AFTINET and six public health organizations today urged the Abbott Government to reject proposals in the Trans-Pacific Partnership (TPPA) to increase monopoly privileges for drug companies which would increase medicine prices by delaying access to cheaper generic medicine.
More than 70 organisations including 54 regional groups ranging from Mirboo in Victoria, to the Cassowary Coast in North Queensland, to Walgett in NSW, in traditional areas of Coalition support, have endorsed a letter to Trade Minister Andrew Robb. They oppose foreign investor rights to sue governments for damages in international tribunals over environmental regulation of coal seam gas mining.
AFTINET is hosting a public seminar to be held at NSW Parliament on Tuesday the 22nd of October from 12-2pm.
The Trans-Pacific Partnership endgame: corporate rights or peoples’ rights?
The US, Australia, New Zealand and nine other Pacific Rim countries have been negotiating the Trans-Pacific Partnership (TPPA) trade agreement for the last three years. The pressure is on to finish the negotiations this year. But the agreement is not mainly about trade.
Date: 22nd October, 12-2pm
Venue: NSW Parliament, Macquarie Room
Please RSVP by COB October 21 to firstname.lastname@example.org
Trade and Technology: What does the TPPA mean for Australia?
Public discussion of TPPA (Trans-Pacific Partnership) and broader trade related issues on topics ranging from (but not limited to): Digital Rights, Cultural Goods and services, eCommerce, IP, Copyright, Privacy, Biotech and GMO's, Health (and PBS), International Dispute settlement, Export/import markets, including impacts on food production and foreign investment.
Places are limited. Event sponsored by Swinburne University. Register here.
AFTINET's Dr Patricia Ranald was interviewed about the Abbott government's policy on the Trans-Pacific Partnership (TPPA) and investor rights to sue governments on the ABC Radio National program PM
An obscure clause buried in the Liberal-National Coalition’s manufacturing policy says they will ‘appoint at least one industry representative who will be directly included in the negotiation of Free Trade Agreements’. The policy is on p.14 of the Coalition Manufacturing policy released last week. As it was not in the Coalition trade policy, AFTINET only became aware of it today, after we had sent out our comparison of parties’ trade policies.
This is an extraordinary and probably unworkable policy for three reasons.
As the election draws near, The Australian Fair Trade and Investment Network (AFTINET) has analysed how the trade policies of our major political parties comparein relation to fair trade and free trade.
To compare the parties on key fair trade issues, we examined the policy documents of each party, as well as pre-election statements and publications on nine key issues. They are labour rights, the environment, health care and access to medicines, investor rights to sue governments (ISDS), intellectual property, Australia’s cultural industries, transparency, the Trans-Pacific Partnership and Multilateral versus bilateral and regional agreements.

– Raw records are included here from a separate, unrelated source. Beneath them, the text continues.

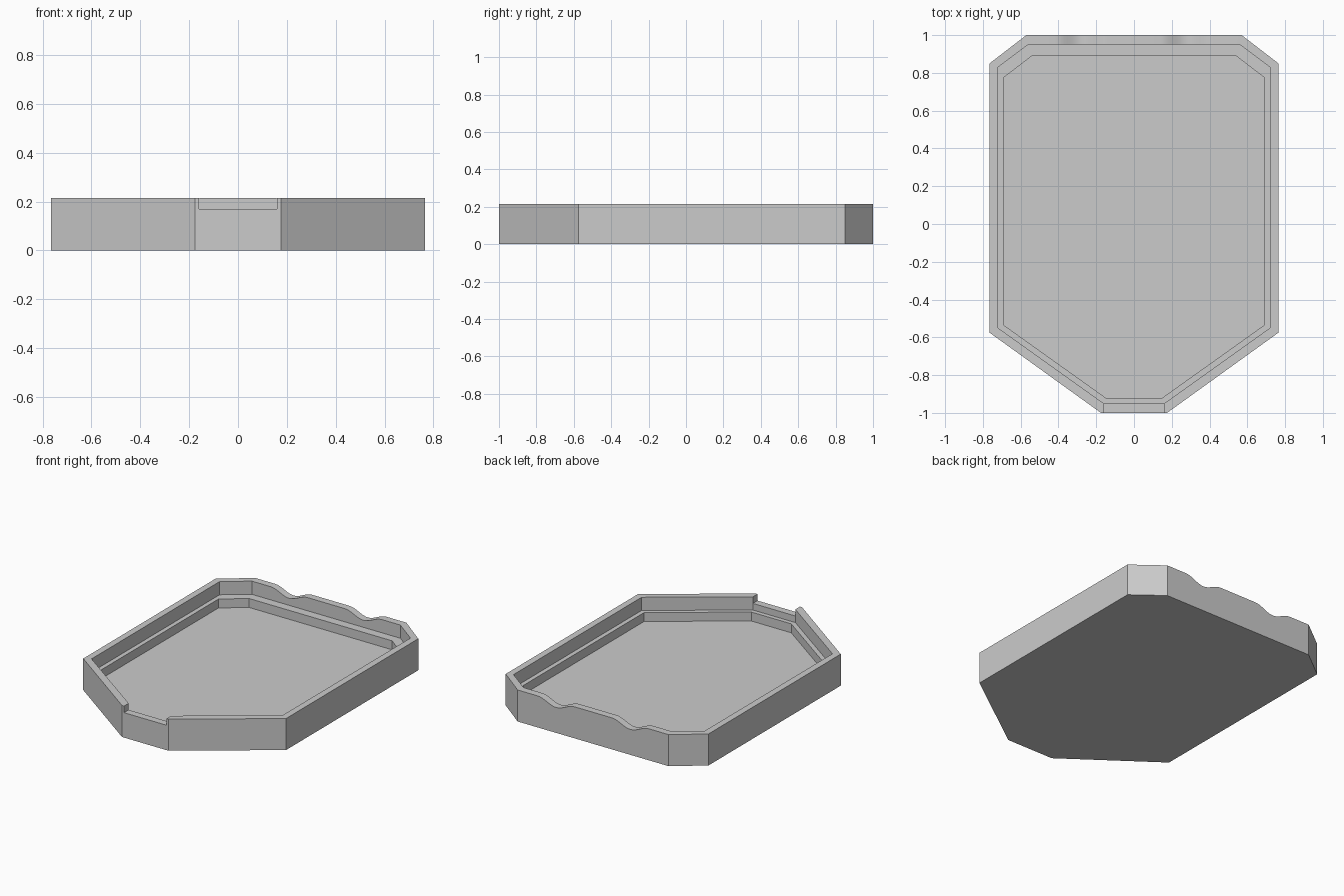
import bpy, bmesh, math

cube = bpy.data.objects.get("Cube")
if cube:
    bpy.data.objects.remove(cube, do_unlink=True)

HEIGHT, LEDGE, FLOOR = 0.215, 0.125, 0.064
DIP_CENTRE, DIP_HALF, DIP_DEPTH, STEPS = 0.28, 0.14, 0.042, 16

grey = bpy.data.materials.new("plain grey")
grey.use_nodes = True
colour = (0.6, 0.6, 0.6, 1)
grey.diffuse_color = colour
grey.node_tree.nodes["Principled BSDF"].inputs["Base Color"].default_value = colour

# Half outlines from the front edge to the back edge
OUTER = [(0.175, -1.0), (0.765, -0.575), (0.765, 0.85), (0.57, 1.0)]
RIM = [(0.16, -0.95), (0.72, -0.55), (0.72, 0.83), (0.56, 0.95)]
POCKET = [(0.15, -0.92), (0.69, -0.535), (0.69, 0.775), (0.54, 0.89)]

# Finger dips sampled along the back edge, right to left
dip_xs = [side * DIP_CENTRE + DIP_HALF * (1 - 2 * i / STEPS)
          for side in (1, -1) for i in range(STEPS + 1)]


def dip(x):
    t = (abs(x) - DIP_CENTRE) / DIP_HALF
    return DIP_DEPTH * (1 + math.cos(math.pi * t)) / 2 if abs(t) < 1 else 0


def ring(bm, half, z, dipped=False):
    """Mirrored closed outline; the back edge can carry the dips."""
    back = half[-1][1]
    pts = half + [(x, back) for x in dip_xs] + [(-x, y) for x, y in reversed(half)]
    return [bm.verts.new((x, y, z - (dip(x) if dipped and y == back else 0)))
            for x, y in pts]


# Tray body: outer wall, rim, ledge and pocket
bm = bmesh.new()
rings = [ring(bm, OUTER, 0), ring(bm, OUTER, HEIGHT, True),
         ring(bm, RIM, HEIGHT, True), ring(bm, RIM, LEDGE),
         ring(bm, POCKET, LEDGE), ring(bm, POCKET, FLOOR)]
for a, b in zip(rings, rings[1:]):
    for i in range(len(a)):
        j = (i + 1) % len(a)
        bm.faces.new((a[i], a[j], b[j], b[i]))
bm.faces.new(rings[0])
bm.faces.new(rings[-1])
bmesh.ops.recalc_face_normals(bm, faces=bm.faces)
mesh = bpy.data.meshes.new("tray")
bm.to_mesh(mesh)
bm.free()
mesh.materials.append(grey)
tray = bpy.data.objects.new("tray", mesh)
bpy.context.collection.objects.link(tray)

# Notch through the front wall
bpy.ops.mesh.primitive_cube_add(size=1, location=(0, -1.02, 0.27))
cutter = bpy.context.object
cutter.name = "notch_cutter"
cutter.scale = (0.32, 0.16, 0.2)
cutter.hide_render = True
cutter.data.materials.append(grey)
notch = tray.modifiers.new("front notch", "BOOLEAN")
notch.operation, notch.object, notch.solver = "DIFFERENCE", cutter, "EXACT"

bpy.ops.object.select_all(action="DESELECT")
tray.select_set(True)
bpy.context.view_layer.objects.active = tray
bpy.ops.object.modifier_apply(modifier=notch.name)
bpy.data.objects.remove(cutter, do_unlink=True)
bpy.ops.object.shade_smooth_by_angle(angle=math.radians(30))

As you can see in our comparison table, Labor and the Greens have positive policies on all of the nine issues, whereas the Liberal National Coalition has a negative policy on Investor-State Dispute Settlement, and no explicit policies on seven of the others.